All blamed the coronavirus-caused market volatility for the closures, and said valuers had advised correctly valuing underlying assets was currently impossible. Global markets have been fluctuating wildly, and the FTSE 100 tumbled 11% in the week ending Tuesday 17 March, down to the lowest level seen since 2011.
In a note to investors, Kames Capital said it believed “the current market turmoil makes it difficult to provide a true value for the funds underlying assets”. The firm’s fund owns a number of warehouses, office buildings and high street retail outlets. It will review the suspension in 28 days along with Colombia Threadneedle, which said: “The suspension of the Threadneedle fund is consistent with the FCA’s upcoming rules which require a fund to suspend if more than 20% of its assets cannot be accurately valued.”
A spokesperson from Aviva Investors said that it had been advised by its independent valuer that there is currently ‘material valuation uncertainty’ for all property assets within the portfolio. “If we allow dealing to continue some investors may be advantaged at the expense of others,” the spokesperson said.
Edward Glyn, head of global markets at global funds network Calastone, outlined how the market uncertainty would see fund managers faced with a sudden increase in cash demands from investors. This, he said, would lead to forced building sales, but buyers will be on strike until there’s clarity about what lies ahead.

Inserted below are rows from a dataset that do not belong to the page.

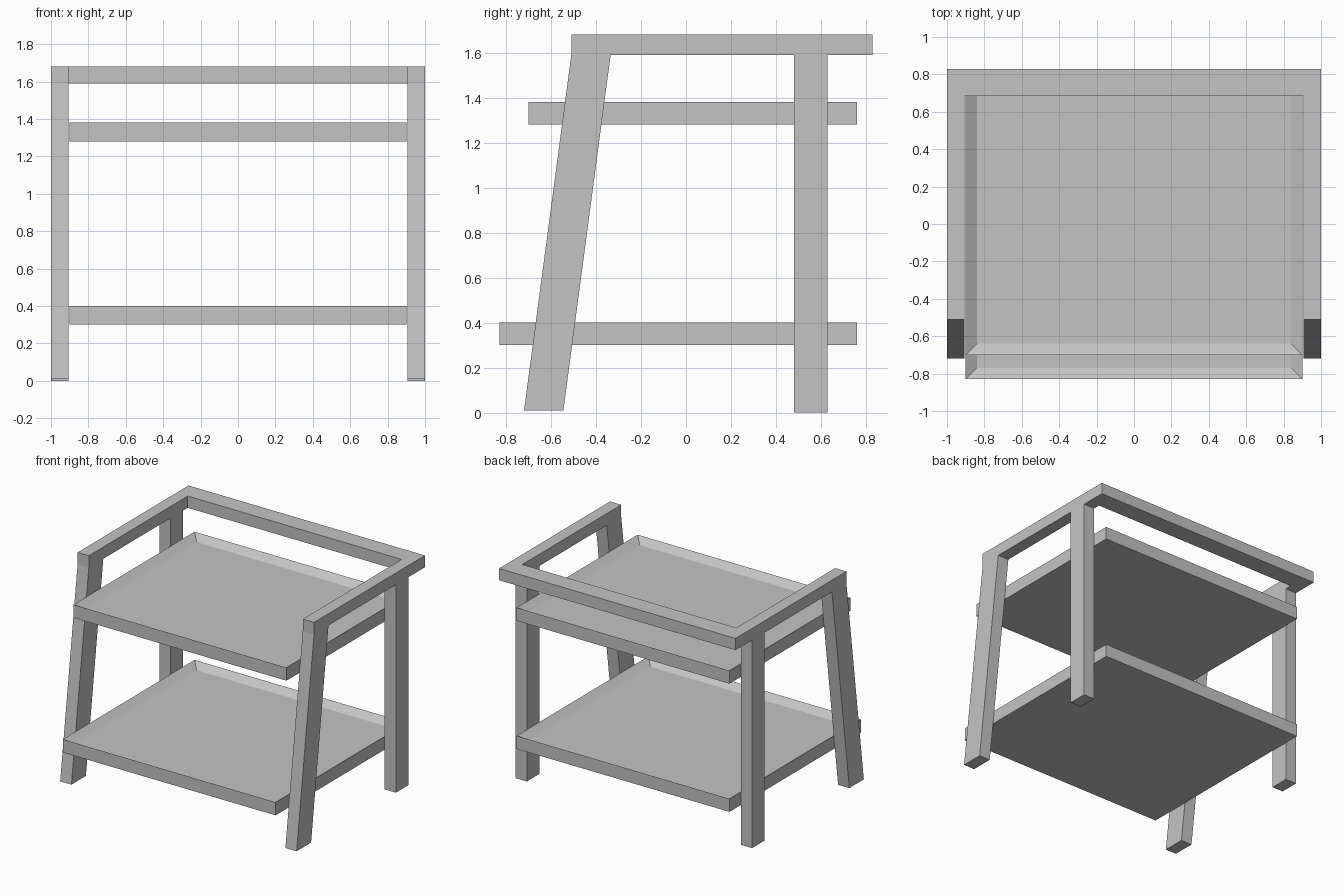
import bpy, bmesh
from mathutils import Vector

cube = bpy.data.objects.get("Cube")
if cube:
    bpy.data.objects.remove(cube, do_unlink=True)

# Single matte grey for the whole piece
GREY = (0.55, 0.55, 0.55, 1)
grey = bpy.data.materials.new("warm_grey")
grey.name = "plain_grey"
grey.use_nodes = True
grey.diffuse_color = GREY
grey.node_tree.nodes["Principled BSDF"].inputs["Base Color"].default_value = GREY


def extrude_profile(name, points, direction, rim=0, depth=0):
    """Extrude a flat outline; optionally sink its end face inside a rim."""
    bm = bmesh.new()
    base = bm.faces.new([bm.verts.new(p) for p in points])
    grown = bmesh.ops.extrude_face_region(bm, geom=[base], use_keep_orig=True)
    verts = [g for g in grown["geom"] if isinstance(g, bmesh.types.BMVert)]
    top = [g for g in grown["geom"] if isinstance(g, bmesh.types.BMFace)][0]
    bmesh.ops.translate(bm, verts=verts, vec=Vector(direction))
    bmesh.ops.recalc_face_normals(bm, faces=bm.faces)
    if rim:
        bmesh.ops.inset_region(bm, faces=[top], thickness=rim, use_even_offset=True)
        bmesh.ops.translate(bm, verts=top.verts[:], vec=(0, 0, -depth))
    mesh = bpy.data.meshes.new(name)
    bm.to_mesh(mesh)
    bm.free()
    mesh.materials.append(grey)
    obj = bpy.data.objects.new(name, mesh)
    bpy.context.collection.objects.link(obj)
    return obj


OUT, IN = 1.0, 0.905          # outer and inner x of the side frames
RAIL_Z, TOP_Z = 1.59, 1.68    # underside and top of the handrail

# Side legs: a slanted front leg and an upright back leg on each side
leg_profiles = {
    "front_leg": [(-0.72, 0.01), (-0.545, 0.01), (-0.335, RAIL_Z), (-0.51, RAIL_Z)],
    "back_leg": [(0.48, 0), (0.63, 0), (0.63, RAIL_Z), (0.48, RAIL_Z)],
}
for side, x in (("left", IN), ("right", -OUT)):
    for part, profile in leg_profiles.items():
        extrude_profile(f"{side}_{part}", [(x, y, z) for y, z in profile],
                        (OUT - IN, 0, 0))

# U-shaped handrail, open at the front
FRONT, BACK, BACK_IN = -0.51, 0.83, 0.685
half = [(IN, BACK_IN), (IN, FRONT), (OUT, FRONT), (OUT, BACK)]
outline = half + [(-x, y) for x, y in reversed(half)]
extrude_profile("handrail", [(x, y, RAIL_Z) for x, y in outline],
                (0, 0, TOP_Z - RAIL_Z))

# Tray shelves with a raised rim
for name, front, z in (("upper_tray", -0.70, 1.28), ("lower_tray", -0.83, 0.30)):
    corners = [(-0.9, front), (0.9, front), (0.9, 0.76), (-0.9, 0.76)]
    extrude_profile(name, [(x, y, z) for x, y in corners], (0, 0, 0.1),
                    rim=0.06, depth=0.04)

“To protect investors, it’s therefore entirely right that funds suspend trading,” he said. “Property is a long-term investment and investors must accept that illiquid real estate is not an ATM. When conditions begin to normalise again, those who still wish to withdraw cash will be able to do so as fund managers become able to liquidate assets at reasonable prices.”